Astrology (not astrononomy!) holds that the locations and movements of ‘the nine planets’ (navagraha; nava = nine, graha = planet) determine the course of individual human lives. Many people believe in this and accordingly undertake various rituals to ward off any ‘negative’ impacts of the planetary positions, and to invite the ‘positive’ impacts.
This is a strong and ancient pattern of belief. Of course, such things are written on the landscape. Even here, geography becomes inevitable! Look at Map 1.
First off, look at the advertisement aspect not just for the hotel, but also for the places listed on the map. For each of the navagrahas, there is a particular temple that the believing pilgrim may visit. These are named and the telephone numbers for those temples are also provided in the box on the left. The garaha for each place is noted next to the place name (in Tamizh). The map is more like a map of Bengaluru’s Metro. The distances are not shown to scale. The map shows the directions and gives the actual distances by road between places.
Yes, you guessed it! This also gives good business opportunities to taxi service providers. (You could also use the abundant public and private transport buses.) The navagraha shrines are also numbered in order from 1 to 9; from 1 to 7, they follow the days of the week, Sunday (Sun) to Saturday (Saturn).
Notice that the map also lists other places of pilgrimage, should a pilgrim be interested in visiting them. Also notice that the North is not pointing to where you are probably used to seeing it.
Round the hill
Arunāchala (in Samskrtam, aruna means ‘red’ , ‘fire’, as well as the name of the Sun-god’s charioteer, and achala = that which does not move, i.e., mountain or hill) is in Tiruvannāmalai, Tamil Nadu. It was here that the well-known and well-respected saint Sri Ramana Maharshi lived.

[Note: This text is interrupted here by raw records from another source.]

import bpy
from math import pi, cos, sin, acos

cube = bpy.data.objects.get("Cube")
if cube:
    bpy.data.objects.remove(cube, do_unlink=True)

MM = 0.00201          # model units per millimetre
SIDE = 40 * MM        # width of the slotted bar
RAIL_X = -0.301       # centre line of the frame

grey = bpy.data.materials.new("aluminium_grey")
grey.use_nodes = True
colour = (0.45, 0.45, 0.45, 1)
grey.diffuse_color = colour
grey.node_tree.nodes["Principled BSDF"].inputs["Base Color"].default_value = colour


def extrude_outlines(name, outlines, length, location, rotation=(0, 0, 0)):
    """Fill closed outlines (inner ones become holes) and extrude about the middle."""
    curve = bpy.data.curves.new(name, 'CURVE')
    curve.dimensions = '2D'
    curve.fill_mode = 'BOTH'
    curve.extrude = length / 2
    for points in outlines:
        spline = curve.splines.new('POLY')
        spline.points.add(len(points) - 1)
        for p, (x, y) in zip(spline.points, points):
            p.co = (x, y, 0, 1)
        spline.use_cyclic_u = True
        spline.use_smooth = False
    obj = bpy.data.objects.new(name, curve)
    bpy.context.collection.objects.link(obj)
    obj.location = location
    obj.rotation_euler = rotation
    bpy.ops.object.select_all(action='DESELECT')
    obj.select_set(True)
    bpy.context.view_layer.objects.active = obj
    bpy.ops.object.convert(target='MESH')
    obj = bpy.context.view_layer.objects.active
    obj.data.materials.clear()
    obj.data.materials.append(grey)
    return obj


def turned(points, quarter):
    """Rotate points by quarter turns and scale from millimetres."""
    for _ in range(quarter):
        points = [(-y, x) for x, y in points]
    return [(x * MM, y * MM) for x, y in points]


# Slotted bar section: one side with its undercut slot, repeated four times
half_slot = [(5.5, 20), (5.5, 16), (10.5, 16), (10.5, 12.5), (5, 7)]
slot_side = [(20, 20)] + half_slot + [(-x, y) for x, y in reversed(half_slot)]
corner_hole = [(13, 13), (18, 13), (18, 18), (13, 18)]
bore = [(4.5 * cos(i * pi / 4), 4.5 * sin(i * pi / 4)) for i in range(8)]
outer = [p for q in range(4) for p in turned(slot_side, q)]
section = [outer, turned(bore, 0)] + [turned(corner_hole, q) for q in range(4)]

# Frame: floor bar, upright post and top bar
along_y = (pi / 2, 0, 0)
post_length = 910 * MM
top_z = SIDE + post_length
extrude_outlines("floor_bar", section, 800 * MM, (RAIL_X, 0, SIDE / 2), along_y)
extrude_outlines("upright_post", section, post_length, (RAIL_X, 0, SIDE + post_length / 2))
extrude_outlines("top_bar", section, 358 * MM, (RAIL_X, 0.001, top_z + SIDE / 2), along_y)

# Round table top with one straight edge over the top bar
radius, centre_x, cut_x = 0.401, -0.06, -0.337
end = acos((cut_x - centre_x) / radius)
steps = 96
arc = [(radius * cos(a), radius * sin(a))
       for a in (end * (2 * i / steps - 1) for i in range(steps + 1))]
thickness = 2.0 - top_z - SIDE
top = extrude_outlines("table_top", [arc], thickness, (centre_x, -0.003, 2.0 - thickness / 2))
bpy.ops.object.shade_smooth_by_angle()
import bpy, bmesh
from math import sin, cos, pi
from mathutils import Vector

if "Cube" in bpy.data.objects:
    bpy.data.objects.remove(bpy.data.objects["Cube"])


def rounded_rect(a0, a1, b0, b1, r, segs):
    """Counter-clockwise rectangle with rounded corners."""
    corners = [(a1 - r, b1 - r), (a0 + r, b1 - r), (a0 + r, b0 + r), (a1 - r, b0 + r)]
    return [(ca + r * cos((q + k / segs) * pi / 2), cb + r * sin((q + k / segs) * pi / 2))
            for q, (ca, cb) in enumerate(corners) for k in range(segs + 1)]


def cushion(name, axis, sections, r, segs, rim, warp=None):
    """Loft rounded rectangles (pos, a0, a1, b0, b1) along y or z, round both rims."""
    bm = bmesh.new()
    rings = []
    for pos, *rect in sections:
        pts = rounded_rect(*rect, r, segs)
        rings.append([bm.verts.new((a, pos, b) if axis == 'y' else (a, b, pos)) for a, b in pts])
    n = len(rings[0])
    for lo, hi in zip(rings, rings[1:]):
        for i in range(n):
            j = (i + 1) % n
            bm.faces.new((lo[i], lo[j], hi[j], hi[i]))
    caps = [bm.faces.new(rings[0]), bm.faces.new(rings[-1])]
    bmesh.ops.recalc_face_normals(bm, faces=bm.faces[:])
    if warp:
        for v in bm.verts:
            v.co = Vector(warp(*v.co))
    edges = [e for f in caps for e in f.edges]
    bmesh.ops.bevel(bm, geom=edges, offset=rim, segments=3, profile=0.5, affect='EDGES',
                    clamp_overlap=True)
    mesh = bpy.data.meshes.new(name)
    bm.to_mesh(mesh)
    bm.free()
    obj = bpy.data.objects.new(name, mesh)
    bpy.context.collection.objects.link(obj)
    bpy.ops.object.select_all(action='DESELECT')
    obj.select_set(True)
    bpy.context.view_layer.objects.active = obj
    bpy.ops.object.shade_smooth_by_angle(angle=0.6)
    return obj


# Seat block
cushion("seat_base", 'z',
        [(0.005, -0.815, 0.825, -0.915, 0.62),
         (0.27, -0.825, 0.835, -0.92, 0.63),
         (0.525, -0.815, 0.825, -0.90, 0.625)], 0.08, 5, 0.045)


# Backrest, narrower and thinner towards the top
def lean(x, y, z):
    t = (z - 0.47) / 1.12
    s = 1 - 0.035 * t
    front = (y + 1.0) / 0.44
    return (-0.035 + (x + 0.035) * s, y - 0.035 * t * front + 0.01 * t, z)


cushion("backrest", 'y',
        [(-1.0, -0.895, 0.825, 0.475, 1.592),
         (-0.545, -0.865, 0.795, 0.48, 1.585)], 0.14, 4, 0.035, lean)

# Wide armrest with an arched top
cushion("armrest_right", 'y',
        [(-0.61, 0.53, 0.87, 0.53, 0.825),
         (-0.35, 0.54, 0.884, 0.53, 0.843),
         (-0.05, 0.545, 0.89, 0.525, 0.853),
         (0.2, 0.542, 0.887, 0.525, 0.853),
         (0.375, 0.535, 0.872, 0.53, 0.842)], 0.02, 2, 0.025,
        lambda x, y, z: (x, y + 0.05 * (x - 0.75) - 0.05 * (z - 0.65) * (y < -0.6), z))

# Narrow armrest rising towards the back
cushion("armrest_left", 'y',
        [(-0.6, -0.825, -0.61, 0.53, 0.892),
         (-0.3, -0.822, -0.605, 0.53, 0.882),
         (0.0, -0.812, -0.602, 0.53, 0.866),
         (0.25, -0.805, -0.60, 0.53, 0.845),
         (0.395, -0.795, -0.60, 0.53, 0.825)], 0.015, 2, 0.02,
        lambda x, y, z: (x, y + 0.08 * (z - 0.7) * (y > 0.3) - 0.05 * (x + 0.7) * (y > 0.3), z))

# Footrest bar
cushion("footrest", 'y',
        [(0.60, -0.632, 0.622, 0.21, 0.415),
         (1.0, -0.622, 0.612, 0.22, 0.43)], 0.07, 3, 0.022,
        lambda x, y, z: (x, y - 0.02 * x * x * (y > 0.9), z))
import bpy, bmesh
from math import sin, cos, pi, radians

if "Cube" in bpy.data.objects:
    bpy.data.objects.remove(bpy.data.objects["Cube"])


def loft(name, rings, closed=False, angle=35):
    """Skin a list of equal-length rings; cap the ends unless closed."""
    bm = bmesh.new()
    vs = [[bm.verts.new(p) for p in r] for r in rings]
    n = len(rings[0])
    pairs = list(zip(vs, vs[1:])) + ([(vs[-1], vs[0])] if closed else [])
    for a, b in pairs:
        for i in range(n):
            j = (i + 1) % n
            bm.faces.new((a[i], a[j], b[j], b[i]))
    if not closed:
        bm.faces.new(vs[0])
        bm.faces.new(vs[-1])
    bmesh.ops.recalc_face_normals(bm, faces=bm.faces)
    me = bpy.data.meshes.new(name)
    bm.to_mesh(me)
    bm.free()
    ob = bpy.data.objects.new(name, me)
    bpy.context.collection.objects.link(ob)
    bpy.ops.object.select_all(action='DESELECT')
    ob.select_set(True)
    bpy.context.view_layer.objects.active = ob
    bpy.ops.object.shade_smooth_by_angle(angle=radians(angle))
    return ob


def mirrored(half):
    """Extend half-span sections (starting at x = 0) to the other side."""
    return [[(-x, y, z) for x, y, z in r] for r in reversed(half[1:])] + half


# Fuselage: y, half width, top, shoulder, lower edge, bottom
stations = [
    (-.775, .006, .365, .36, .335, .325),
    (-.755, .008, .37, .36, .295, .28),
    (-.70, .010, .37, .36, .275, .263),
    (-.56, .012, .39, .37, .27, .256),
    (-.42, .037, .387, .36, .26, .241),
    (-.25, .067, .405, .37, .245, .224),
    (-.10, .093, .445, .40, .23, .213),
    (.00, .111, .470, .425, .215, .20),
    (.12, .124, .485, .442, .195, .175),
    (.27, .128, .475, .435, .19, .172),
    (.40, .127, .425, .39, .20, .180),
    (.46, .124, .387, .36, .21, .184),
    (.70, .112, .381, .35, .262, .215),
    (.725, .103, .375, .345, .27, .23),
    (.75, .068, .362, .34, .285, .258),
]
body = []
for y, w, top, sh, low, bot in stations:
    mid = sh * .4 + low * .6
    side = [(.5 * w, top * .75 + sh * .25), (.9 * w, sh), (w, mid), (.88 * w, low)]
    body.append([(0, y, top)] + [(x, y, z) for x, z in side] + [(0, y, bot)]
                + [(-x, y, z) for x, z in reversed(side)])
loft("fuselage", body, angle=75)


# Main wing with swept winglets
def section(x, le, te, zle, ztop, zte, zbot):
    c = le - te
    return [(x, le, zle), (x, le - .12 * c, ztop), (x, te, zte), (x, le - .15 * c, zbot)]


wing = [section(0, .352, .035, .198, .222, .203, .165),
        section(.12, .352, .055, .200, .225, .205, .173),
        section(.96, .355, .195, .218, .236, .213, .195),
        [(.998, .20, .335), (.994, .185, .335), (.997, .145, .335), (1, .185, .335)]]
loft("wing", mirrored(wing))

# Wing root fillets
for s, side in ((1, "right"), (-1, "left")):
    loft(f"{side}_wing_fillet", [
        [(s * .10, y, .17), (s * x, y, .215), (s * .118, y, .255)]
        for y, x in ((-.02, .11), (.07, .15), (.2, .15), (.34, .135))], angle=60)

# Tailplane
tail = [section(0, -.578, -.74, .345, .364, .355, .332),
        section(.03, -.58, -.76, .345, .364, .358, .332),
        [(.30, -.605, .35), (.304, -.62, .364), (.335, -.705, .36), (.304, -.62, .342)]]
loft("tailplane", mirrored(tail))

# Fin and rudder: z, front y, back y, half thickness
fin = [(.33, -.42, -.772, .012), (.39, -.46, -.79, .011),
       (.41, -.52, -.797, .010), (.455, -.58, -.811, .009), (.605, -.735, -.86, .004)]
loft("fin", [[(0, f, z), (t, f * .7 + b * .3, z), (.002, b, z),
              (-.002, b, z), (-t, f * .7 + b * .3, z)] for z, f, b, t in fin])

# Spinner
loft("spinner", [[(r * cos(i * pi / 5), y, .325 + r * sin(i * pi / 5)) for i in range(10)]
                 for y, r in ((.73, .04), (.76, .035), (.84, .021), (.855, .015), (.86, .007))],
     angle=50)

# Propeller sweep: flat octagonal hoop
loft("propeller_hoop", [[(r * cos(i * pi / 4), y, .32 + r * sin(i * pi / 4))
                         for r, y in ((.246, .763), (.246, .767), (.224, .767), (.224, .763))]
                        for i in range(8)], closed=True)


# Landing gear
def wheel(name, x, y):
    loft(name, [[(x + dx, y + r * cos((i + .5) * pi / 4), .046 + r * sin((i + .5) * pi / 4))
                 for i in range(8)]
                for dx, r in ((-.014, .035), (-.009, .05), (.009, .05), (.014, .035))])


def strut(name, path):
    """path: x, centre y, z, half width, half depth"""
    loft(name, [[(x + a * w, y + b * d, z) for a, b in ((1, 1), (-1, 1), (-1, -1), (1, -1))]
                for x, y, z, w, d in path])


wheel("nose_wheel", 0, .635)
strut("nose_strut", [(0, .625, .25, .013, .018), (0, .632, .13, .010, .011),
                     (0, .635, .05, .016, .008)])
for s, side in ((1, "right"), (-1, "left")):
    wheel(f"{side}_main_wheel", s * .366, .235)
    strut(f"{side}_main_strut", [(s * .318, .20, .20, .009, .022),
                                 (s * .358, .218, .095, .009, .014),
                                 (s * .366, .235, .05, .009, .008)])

Tiruvannāmalai is the Tamizh name of the hill. Tiru திரு is an honorific meaning ‘holy’, the Tamizh equivalent of the Samskrtam Śrī; அண்ணா annā is a modified form of aruna but the meaning is still ‘fire’; மலை means hill; thus the Tamizh name திருவண்ணாமலை Tiruvannāmalai means The Holy Hill of Fire. Read the legend of the place here.]
He promoted the idea that circumambulating the hill is a very good pilgrimage exercise. To this day, many pilgrims do this barefoot and with a prayerful attitude.
A note on circumambulation.
We get this word from circum = around, in a circular way; ambulation = walking, moving; walking around. In Samskrtam, dakshinā (दक्षिणा)= right. Thus, pradakshinā (प्रदक्षिणा) is moving forward on a circular path with the right side towards the centre – such a movement can only happen in a clockwise direction. Thus, pradakshinā = clockwise circumambulation.
If you circumambulate with your left side facing the centre, you can only move counter clockwise. Find an example of this!
On Map 2, you will see the important ‘way-side’ (or intermediate shrines listed). The hill itself is denoted using lines that show its sloping patterns. Notice the religious symbol used to point to the North. Finally, note the legend that helps you understand all the information that is provided on the map. On the other side of this map (not shown here) is information about the hotel providing it, and the dates of important festivals.
What other interesting things do you observe in the maps?
Featured image: A view of Tiruvannāmalai. Source: https://goo.gl/6N4ntc [Last accessed on 11 August 2018]
An earlier version of this article appeared in the Deccan Herald Student Edition, 27 June 2018.
No responses yet